First of all, I'd like to say that I didn't invent this technique - I was taught it by a friend in a group I belong to.  It is by no means original to me, and I'm sure there are other tutorials out there that describe this technique.  I have not read, nor in any way copied from anyone else's work in the following tutorial.  That said, here we go...

First you need templates.  Mine are 5 1/8" for the large hexagon and 3 1/2" for the smaller one.  You can draft these yourself if you want, but I can send you a .pdf file with the exact size templates.  Just email me at jafoquilt@gmail.com.  The templates will look like this
Paper templates

My husband was kind enough to cut me some templates from thick plastic, but even thin plastic templates or just the paper templates would work
My templates
Use the large template (5 1/8") to cut your backing fabric (remember, this will also be your binding fabric so it will show on the top as well). 
Use the small template to cut your focus fabric.  This can be anything.  I'm doing mine with fussy cut cats, but I've seen this done with Christmas fabrics (how timely), fall fabrics, florals and it is simply elegant done in Asian prints - pick your favorite or just whatever you have scraps of lying around - Scrappy works too!
You will also need to use the small template to cut a hexagon of batting.
Components of one hexagon block

Next you need to layer your components.  Start with the 5 1/8" hexagon, laying it right-side down.  Center the 3 1/2" hexagon of batting on the wrong side of the large backing hexagon.
Large hex and batting hex layered

Next, layer the 3 1/2" focus fabric on top of the batting.

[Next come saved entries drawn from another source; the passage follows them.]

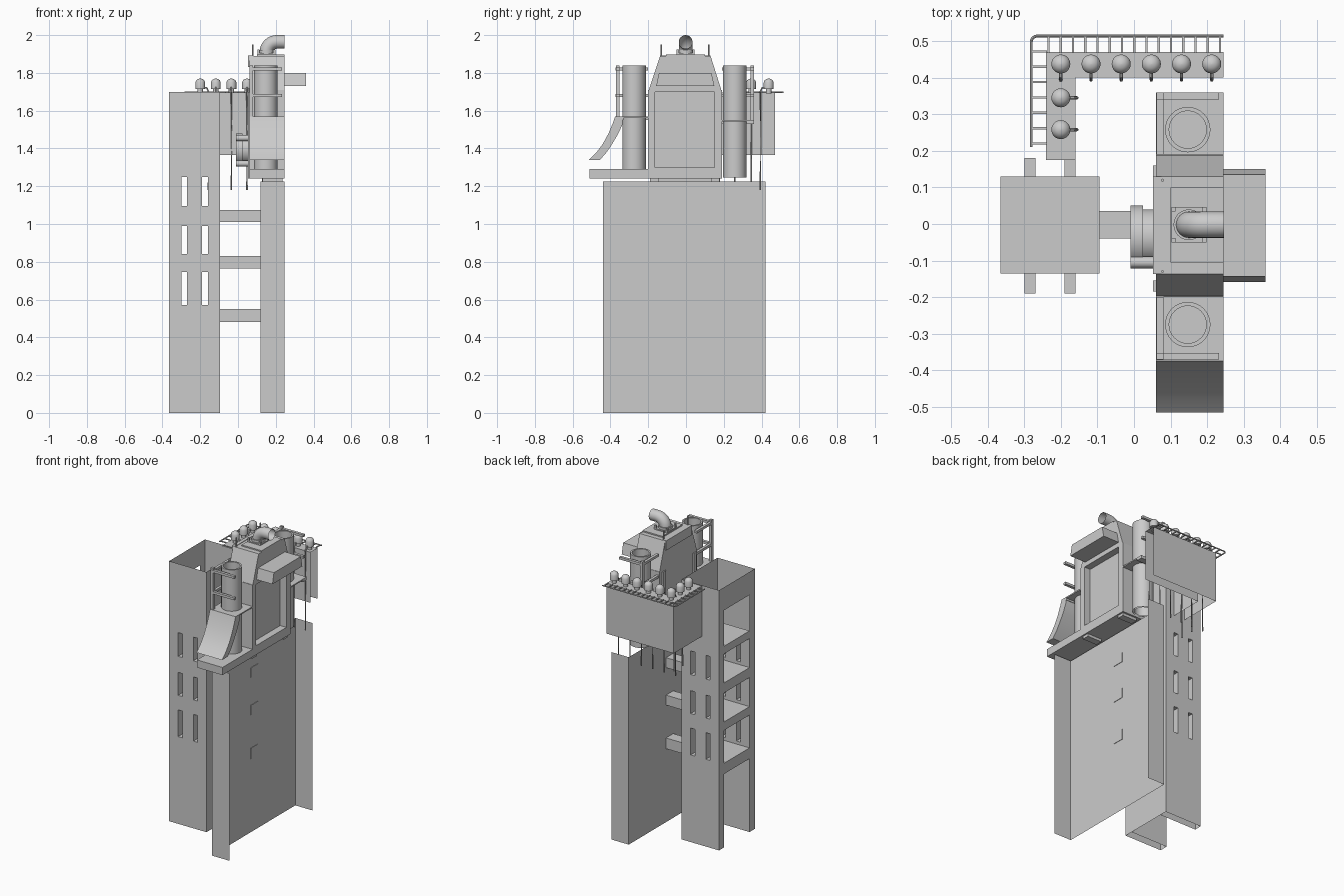
import bpy, math
from mathutils import Vector

if "Cube" in bpy.data.objects:
    bpy.data.objects.remove(bpy.data.objects["Cube"])


def mesh(name, verts, faces, smooth=False):
    me = bpy.data.meshes.new(name)
    me.from_pydata(verts, [], faces)
    ob = bpy.data.objects.new(name, me)
    bpy.context.collection.objects.link(ob)
    if smooth:
        bpy.context.view_layer.objects.active = ob
        ob.select_set(True)
        bpy.ops.object.shade_smooth_by_angle(angle=math.radians(35))
        ob.select_set(False)
    return ob


SIDES = {"-z": (0, 2, 3, 1), "+z": (4, 5, 7, 6), "-y": (0, 1, 5, 4),
         "+y": (2, 6, 7, 3), "-x": (0, 4, 6, 2), "+x": (1, 3, 7, 5)}


def box(name, x, y, z, drop=()):
    v = [(a, b, c) for c in z for b in y for a in x]
    return mesh(name, v, [f for k, f in SIDES.items() if k not in drop])


def prism(name, prof, x0, x1, smooth=False, drop_end=False):
    """Extrude a (y, z) profile along x."""
    n = len(prof)
    v = [(x0, *p) for p in prof] + [(x1, *p) for p in prof]
    f = [(i, (i + 1) % n, n + (i + 1) % n, n + i) for i in range(n)]
    f.append(tuple(range(n))[::-1])
    if not drop_end:
        f.append(tuple(range(n, 2 * n)))
    return mesh(name, v, f, smooth)


def sweep(name, pts, radii, n=24, caps=True):
    """Round section through points, one radius per point."""
    pts = [Vector(p) for p in pts]
    v, f = [], []
    for i, p in enumerate(pts):
        t = pts[min(i + 1, len(pts) - 1)] - pts[max(i - 1, 0)]
        q = t.to_track_quat('Z', 'Y')
        for k in range(n):
            a = 2 * math.pi * k / n
            v.append(p + q @ Vector((radii[i] * math.cos(a), radii[i] * math.sin(a), 0)))
    for i in range(len(pts) - 1):
        for k in range(n):
            a, b = i * n + k, i * n + (k + 1) % n
            f.append((a, b, b + n, a + n))
    if caps:
        f += [tuple(range(n))[::-1], tuple(range(len(v) - n, len(v)))]
    return mesh(name, v, f, True)


def rod(name, pts, r, n=8):
    return sweep(name, pts, [r] * len(pts), n)


def wall(name, us, vs, holes, place):
    """Flat wall on a grid of cuts, leaving out the hole cells."""
    v = [place(u, w) for w in vs for u in us]
    m = len(us)
    f = [(j * m + i, j * m + i + 1, (j + 1) * m + i + 1, (j + 1) * m + i)
         for j in range(len(vs) - 1) for i in range(m - 1) if (i, j) not in holes]
    return mesh(name, v, f)


# --- stair tower: open shell with windows and deep bays
TX, TY, BAY = (-.365, -.095), (-.19, .18), (-.135, .13)
win_x = [(-.30, -.27), (-.19, -.16)]
win_z = [(.57, .745), (.84, .99), (1.095, 1.25)]
us = [TX[0], *win_x[0], *win_x[1], TX[1]]
vs = [0] + [z for p in win_z for z in p] + [1.70]
holes = {(i, j) for i in (1, 3) for j in (1, 3, 5)}
wall("tower_front_wall", us, vs, holes, lambda u, w: (u, TY[0], w))
wall("tower_back_wall", us, vs, holes, lambda u, w: (u, TY[1], w))
wall("tower_inner_wall", TY, (0, 1.70), set(), lambda u, w: (TX[1], u, w))
bays = [(0, .48), (.55, .765), (.82, 1.01), (1.075, 1.265), (1.315, 1.55)]
wall("tower_outer_wall", [TY[0], *BAY, TY[1]], [z for p in bays for z in p] + [1.70],
     {(1, j) for j in (0, 2, 4, 6, 8)}, lambda u, w: (TX[0], u, w))
for k, bz in enumerate(bays):
    if k in (1, 2, 3):
        o = [TX[0], *win_x[0], *win_x[1], TX[1]]
        zz = [bz[0], *win_z[k - 1], bz[1]]
        for y in BAY:
            wall("bay_side", o, zz, {(1, 1), (3, 1)}, lambda u, w, y=y: (u, y, w))
        box("bay_floor_ceiling", TX, BAY, bz, ("-x", "+x", "-y", "+y"))
    elif k == 4:
        box("bay_top_floor", TX, BAY, bz, ("-x", "+x", "-y", "+y", "+z"))
    else:
        box("bay_door", TX, BAY, bz, ("-x", "+x", "-z"))
for wx in win_x:
    for wz in win_z:
        for y in ((TY[0], BAY[0]), (BAY[1], TY[1])):
            box("window_reveal", wx, y, wz, ("-y", "+y"))

# --- main slab (open to +x, top and bottom) and link beams
box("main_slab", (.12, .245), (-.44, .42), (0, 1.225), ("+x", "-z", "+z"))
for z in ((.48, .55), (.765, .83), (1.01, 1.075)):
    box("link_beam", (-.095, .123), (-.04, .035), z)

# --- machine house
box("house_core", (.06, .2), (-.2, .19), (1.24, 1.71))
for y in ((-.2, -.165), (.15, .19)):
    box("house_post", (.2, .245), y, (1.24, 1.71))
box("house_sill", (.2, .245), (-.165, .15), (1.24, 1.30))
prism("house_roof", [(-.2, 1.70), (.19, 1.70), (.13, 1.89), (-.137, 1.89)], .06, .245)
prism("canopy", [(-.158, 1.73), (.15, 1.73), (.135, 1.80), (-.143, 1.80)], .245, .36)
box("roof_panel", (.10, .245), (-.105, .10), (1.885, 1.898))
box("roof_lip", (.052, .075), (-.137, .13), (1.83, 1.893))
for y in (-.17, .145):
    box("house_rib", (.052, .065), (y - .015, y + .015), (1.24, 1.70))
for y in (-.168, .155):
    box("house_foot", (.13, .235), (y - .023, y + .023), (1.222, 1.245))
for y in (-.13, .12):
    rod("roof_mast", [(.078, y, 1.70), (.078, y, 1.95)], .004)

# --- exhaust elbow on its base
bend = [(.15 + .055 - .055 * math.cos(a), -.002, 1.909 + .055 * math.sin(a))
        for a in [i * math.pi / 16 for i in range(9)]]
sweep("exhaust_elbow", [(.15, -.002, 1.89)] + bend + [(.246, -.002, 1.964)], [.036] * 11, 24, False)
sweep("exhaust_collar", [(.15, -.002, 1.89), (.15, -.002, 1.92)], [.042] * 2)
box("exhaust_base", (.102, .198), (-.05, .046), (1.89, 1.905))
for x in (.108, .192):
    for y in (-.044, .04):
        box("exhaust_lug", (x - .006, x + .006), (y - .006, y + .006), (1.89, 1.925))

# --- front inlet drum
for nm, x0, x1, r in (("inlet_flange", -.01, .025, .085), ("inlet_drum", .02, .06, .075)):
    sweep(nm, [(x0, -.035, 1.395), (x1, -.035, 1.395)], [r, r], 32)
for z in (1.32, 1.455):
    sweep("inlet_side_pipe", [(-.01, -.105, z), (.06, -.105, z)], [.016] * 2, 12)

# --- side stacks with brackets, shelves and rails
for s, cy, edge, top in ((-1, -.275, -.362, 1.57), (1, .258, .35, 1.55)):
    inner = -.2 if s < 0 else .19
    z0, z1 = 1.245, 1.84
    sweep("stack", [(.147, cy, 1.70), (.147, cy, z0), (.147, cy, z1), (.147, cy, 1.70)][1:3],
          [.062] * 2, 32, False)
    sweep("stack_lining", [(.147, cy, z1), (.147, cy, z0)], [.051] * 2, 32, False)
    ring = [(.147 + r * math.cos(i * math.pi / 16), cy + r * math.sin(i * math.pi / 16), z1)
            for r in (.051, .062) for i in range(32)]
    mesh("stack_rim", ring, [(i, (i + 1) % 32, 32 + (i + 1) % 32, 32 + i) for i in range(32)])
    ys = sorted((inner, edge + s * .01))
    sh = box("shelf_frame", (.06, .085), ys, (top - .02, top))
    box("shelf_edge", (.06, .245), sorted((edge - s * .03, edge + s * .01)), (top - .02, top))
    box("shelf_plate", (.06, .245), ys, (top - .008, top))
    for z in (1.68, 1.82):
        box("stack_rail_side", (.062, .08), ys, (z - .008, z + .008))
        box("stack_rail_end", (.062, .232), (edge - .009, edge + .009), (z - .008, z + .008))
    box("stack_post", (.062, .08), (edge - .009, edge + .009), (top, 1.84))

# --- curved scoop and its platform
outer = [(-.515, 1.34), (-.475, 1.378), (-.44, 1.425), (-.41, 1.48), (-.385, 1.54), (-.375, 1.57)]
lower = [(-.335, 1.57), (-.335, 1.53), (-.36, 1.475), (-.39, 1.425), (-.42, 1.38), (-.455, 1.34)]
prism("scoop", outer + lower, .06, .245, True)
box("platform", (.06, .245), (-.51, -.19), (1.24, 1.29))

# --- L-shaped tank housing, open below and at the cut end
L = [(-.24, .175), (-.16, .175), (-.16, .40), (.245, .40), (.245, .47), (-.24, .47)]
v = [(x, y, z) for z in (1.365, 1.695) for x, y in L]
f = [(i, (i + 1) % 6, 6 + (i + 1) % 6, 6 + i) for i in range(6) if i != 3]
mesh("tank_housing", v, f + [(6, 7, 8, 11), (8, 9, 10, 11)])

# --- domed vents with drain pipes
cap = [(1.69, .014), (1.715, .014), (1.716, .026), (1.75, .026), (1.761, .021), (1.768, .011), (1.77, .001)]
vents = [(-.2 + i * .0825, .4375, 0, -1) for i in range(6)] + [(-.2, y, 1, 0) for y in (.345, .258)]
for x, y, dx, dy in vents:
    sweep("vent_cap", [(x, y, z) for z, r in cap], [r for z, r in cap], 20)
    e = .044
    rod("vent_pipe", [(x, y, 1.725), (x + dx * e * .8, y + dy * e * .8, 1.72),
                      (x + dx * e, y + dy * e, 1.70), (x + dx * e, y + dy * e, 1.18)], .0045)

# --- walkway grating around the housing
corner = [(-.265 - .016 * math.sin(a), .498 + .016 * math.cos(a), 1.697)
          for a in [i * math.pi / 8 for i in range(5)]]
rod("walkway_rail", [(.245, .514, 1.697)] + corner + [(-.281, .21, 1.697)], .004)
for i in range(15):
    x = .235 - i * .0335
    box("walkway_bar", (x - .003, x + .003), (.468, .514), (1.694, 1.70))
for i in range(7):
    y = .22 + i * .042
    box("walkway_bar", (-.281, -.238), (y - .003, y + .003), (1.694, 1.70))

At this point, I like to pin the three layers together by using a single pin in the center of the hexagons.  This keeps the small hexagons centered on the large one while you fold the binding edges over.  I start with a single fold bringing the edge of the large hexagon just to the edge of the small hexagon...
first fold
... followed by a second fold that comes up and over the small hexagon, overlapping it by about 3/8 of an inch or so - and a pin to secure the fold.
second fold
Then I just go around the hexagon in a circle, pinning each side.
three sides pinned
Eventually, all six sides will be pinned. 
All sides pinned, ready for hand stitching.
Once all six sides are pinned, I sew the binding with a blind stitch, just like I'd stitch any other binding.

Once the binding is sewn down all the way around, you can quilt as desired.  I know since it is, until now, all hand sewn, maybe it should be hand-quilted too.  But I'm a machine quilter.  I've tried hand-quilting and it's just not for me.  I have seen them done both ways and they look great no matter how you do them.  Whether by hand or machine, I would quilt about 1/4" inside the binding edge as show below:

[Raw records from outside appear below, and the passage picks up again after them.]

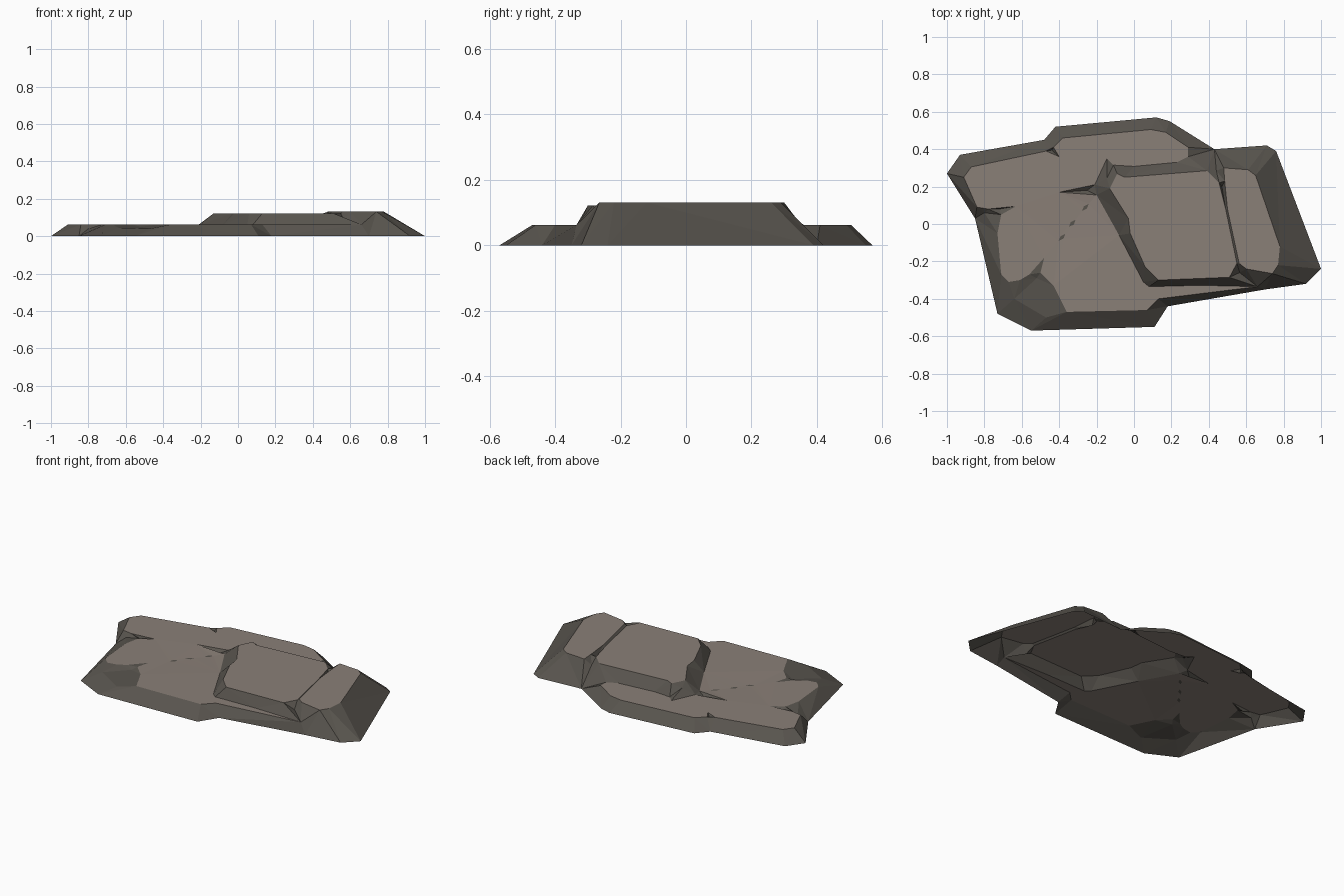
import bpy
from mathutils import Vector
from mathutils.geometry import delaunay_2d_cdt

if "Cube" in bpy.data.objects:
    bpy.data.objects.remove(bpy.data.objects["Cube"])


def material(name, rgb):
    m = bpy.data.materials.new(name)
    m.diffuse_color = (*rgb, 1)
    m.use_nodes = True
    m.node_tree.nodes["Principled BSDF"].inputs["Base Color"].default_value = m.diffuse_color
    return m


def inside(p, poly):
    hit = False
    for (x1, y1), (x2, y2) in zip(poly, poly[1:] + poly[:1]):
        if (y1 > p[1]) != (y2 > p[1]) and p[0] < x1 + (p[1] - y1) * (x2 - x1) / (y2 - y1):
            hit = not hit
    return hit


# Ground outline of the whole rock
outline = [(-1, .27), (-.85, .03), (-.73, -.48), (-.55, -.57), (.11, -.55), (.18, -.44),
           (.70, -.35), (.92, -.32), (1, -.24), (.76, .39), (.71, .42), (.43, .40),
           (.19, .55), (.12, .57), (-.42, .52), (-.48, .45), (-.93, .37)]

# Low shelf, wrapping around the raised blocks
shelf = [(-.91, .25), (-.84, .09), (-.78, .08), (-.63, .095), (-.71, .05), (-.73, -.05),
         (-.71, -.27), (-.67, -.31), (-.61, -.30), (-.56, -.27), (-.48, -.18), (-.50, -.26),
         (-.43, -.33), (-.36, -.47), (.07, -.46), (.13, -.40), (.66, -.335), (.35, -.328),
         (.08, -.335), (.05, -.31), (-.08, -.06), (-.20, .155), (-.40, .17), (-.21, .21),
         (-.145, .35), (-.11, .315), (0, .308), (.23, .33), (.29, .36), (.29, .41),
         (.17, .49), (.09, .505), (-.38, .46), (-.43, .41), (-.40, .36), (-.47, .39), (-.87, .305)]

# Flat tops of the two raised blocks
block_top = [(-.13, .19), (-.03, .03), (-.02, -.05), (.06, -.23), (.13, -.30), (.51, -.285),
             (.55, -.21), (.49, .08), (.455, .22), (.39, .285), (-.05, .25), (-.09, .27)]
end_top = [(.485, .23), (.50, .08), (.562, -.21), (.60, -.24), (.74, -.265), (.77, -.22),
           (.78, -.12), (.65, .26), (.61, .29), (.48, .30)]

# Small pits in the shelf
pits = [[(x - .018, y - .02), (x + .008, y - .008), (x + .018, y + .018), (x - .008, y + .005)]
        for x, y in [(-.385, -.07), (-.33, .005), (-.26, .09)]]

# Single low points: notches, worn corner, crack and groove
dips = [(-.80, .06, .04), (-.72, .08, .045), (-.64, -.40, .045), (-.47, -.50, .04),
        (-.52, -.29, .05), (-.25, .18, .045), (-.44, .395, .045), (-.145, .245, .10),
        (.44, .285, .10), (.47, .20, .10), (.565, -.26, .085)]

points, heights, edges = [], [], []


def contour(loop, z):
    start, n = len(points), len(loop)
    points.extend(Vector(p) for p in loop)
    heights.extend([z] * n)
    edges.extend((start + i, start + (i + 1) % n) for i in range(n))


contour(outline, 0)
contour(shelf, .062)
contour(block_top, .122)
contour(end_top, .131)
for pit in pits:
    contour(pit, .058)
for x, y, z in dips:
    points.append(Vector((x, y)))
    heights.append(z)

# Skin the contours into one open-bottomed shell
co, _, tris, source, _, _ = delaunay_2d_cdt(points, edges, [], 1, 1e-5)
verts = [(c.x, c.y, heights[s[0]] if s else .06) for c, s in zip(co, source)]
mesh = bpy.data.meshes.new("rock_slab")
mesh.from_pydata(verts, [], tris)
mesh.materials.append(material("dark stone side", (.098, .089, .076)))
mesh.materials.append(material("pale stone top", (.255, .214, .186)))

# Pale on the flat tops, dark on slopes and in pits
for f in mesh.polygons:
    c = f.center
    pale = any(inside(c, p) for p in (shelf, block_top, end_top))
    f.material_index = int(pale and not any(inside(c, p) for p in pits))

rock = bpy.data.objects.new("rock_slab", mesh)
bpy.context.collection.objects.link(rock)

Once they are quilted, you can whipstitch them together to make anything you'd like - They make great placemats, tablerunners, tabletoppers, lap quilts.  I'm working my way up to a king sized bed quilt.  Not sure if I'll ever get there... I may end up with a lapquilt myself.

30 hexes put together

What I really love about these is that they make a great take-along project - you can work on them anywhere.  They are small, easy to transport, and all you need to bring along is needle and thread, especially if you pin some in advance to bring along on a trip or anywhere you'd have to wait like the doctor's office.  Once they are done... they are quilted and bound!  When you have connected them, the quilt is done!  No sending out to a longarmer... no binding to do... it's DONE!  And they are fun to make!

Please don't hesitate to email me for the .pdf of the templates - jafoquilt@gmail.com  (I would just put a link here to download the .pdf, but I can't figure out how to do that).

Hope you enjoyed the tutorial.  If there are any mistakes, please let me know so I can fix it asap.  Thanks, and thanks for dropping by.

Merry merry holiday season to you all.


  1. That is really cool. Thanks for posting the tutorial! :)

  2. Thank you :) A definite keeper in my "Scrapbuster" file.

  3. I love that they are quilt as you go! Thanks for sharing this with us!

  4. Oh now, that is nifty! thanks for the Tute :)

  5. Thank you for the tutorial, I love it!
    Your quilt looks wonderful and fun!

  6. Excellent tutorial! Can't wait to get started!

  7. where do I get the pdf file for the hexi quilt patterns

  8. I made a quilt using this technique from a French site about 10 years ago, using a different 30's print for each center. It was just big enough for a baby blanket when a grandchild finally came.


A Mysterious start to the year

Well, I finished one of last year's mystery tops... The Meadow Mist Mosaic Mystery.  I have to say I really like how this one came out.....